### THE PROBLEM
Go through the entries below and collect each line with the string "STEEL" in it.

SOURCE DATA Block Start

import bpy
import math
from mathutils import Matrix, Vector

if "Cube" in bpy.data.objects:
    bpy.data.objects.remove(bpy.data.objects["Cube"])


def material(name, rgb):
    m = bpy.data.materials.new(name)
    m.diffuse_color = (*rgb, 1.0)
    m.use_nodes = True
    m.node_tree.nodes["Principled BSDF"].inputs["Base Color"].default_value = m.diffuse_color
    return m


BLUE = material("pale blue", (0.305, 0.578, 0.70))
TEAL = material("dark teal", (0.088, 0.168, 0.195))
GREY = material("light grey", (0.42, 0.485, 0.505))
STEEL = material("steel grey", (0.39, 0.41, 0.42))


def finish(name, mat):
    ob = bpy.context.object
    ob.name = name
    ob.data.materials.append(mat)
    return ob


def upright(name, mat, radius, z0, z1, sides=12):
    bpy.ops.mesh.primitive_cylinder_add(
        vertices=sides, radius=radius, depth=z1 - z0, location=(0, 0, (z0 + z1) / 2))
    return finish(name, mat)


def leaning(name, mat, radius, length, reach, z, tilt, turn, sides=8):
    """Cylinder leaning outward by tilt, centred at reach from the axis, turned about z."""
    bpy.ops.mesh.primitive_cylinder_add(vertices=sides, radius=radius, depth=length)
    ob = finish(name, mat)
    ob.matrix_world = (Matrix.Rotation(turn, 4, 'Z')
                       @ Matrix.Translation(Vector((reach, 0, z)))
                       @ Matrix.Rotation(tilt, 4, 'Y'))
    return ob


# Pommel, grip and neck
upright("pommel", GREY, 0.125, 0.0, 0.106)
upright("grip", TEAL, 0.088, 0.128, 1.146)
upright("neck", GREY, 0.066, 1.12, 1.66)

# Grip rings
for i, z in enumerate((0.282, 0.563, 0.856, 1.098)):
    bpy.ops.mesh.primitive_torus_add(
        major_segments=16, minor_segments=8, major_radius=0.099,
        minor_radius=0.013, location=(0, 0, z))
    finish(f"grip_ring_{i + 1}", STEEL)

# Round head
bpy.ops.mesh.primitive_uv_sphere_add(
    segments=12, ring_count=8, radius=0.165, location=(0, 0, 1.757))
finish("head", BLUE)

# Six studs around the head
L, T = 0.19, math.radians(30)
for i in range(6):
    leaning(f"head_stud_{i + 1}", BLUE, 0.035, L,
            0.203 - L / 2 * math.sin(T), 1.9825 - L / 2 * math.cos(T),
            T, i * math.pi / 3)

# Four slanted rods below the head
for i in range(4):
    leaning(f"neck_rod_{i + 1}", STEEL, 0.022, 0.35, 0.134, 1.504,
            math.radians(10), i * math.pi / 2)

SOURCE DATA Block End

### OUTPUT FOR THIS TASK
STEEL = material("steel grey", (0.39, 0.41, 0.42))
    finish(f"grip_ring_{i + 1}", STEEL)
    leaning(f"neck_rod_{i + 1}", STEEL, 0.022, 0.35, 0.134, 1.504,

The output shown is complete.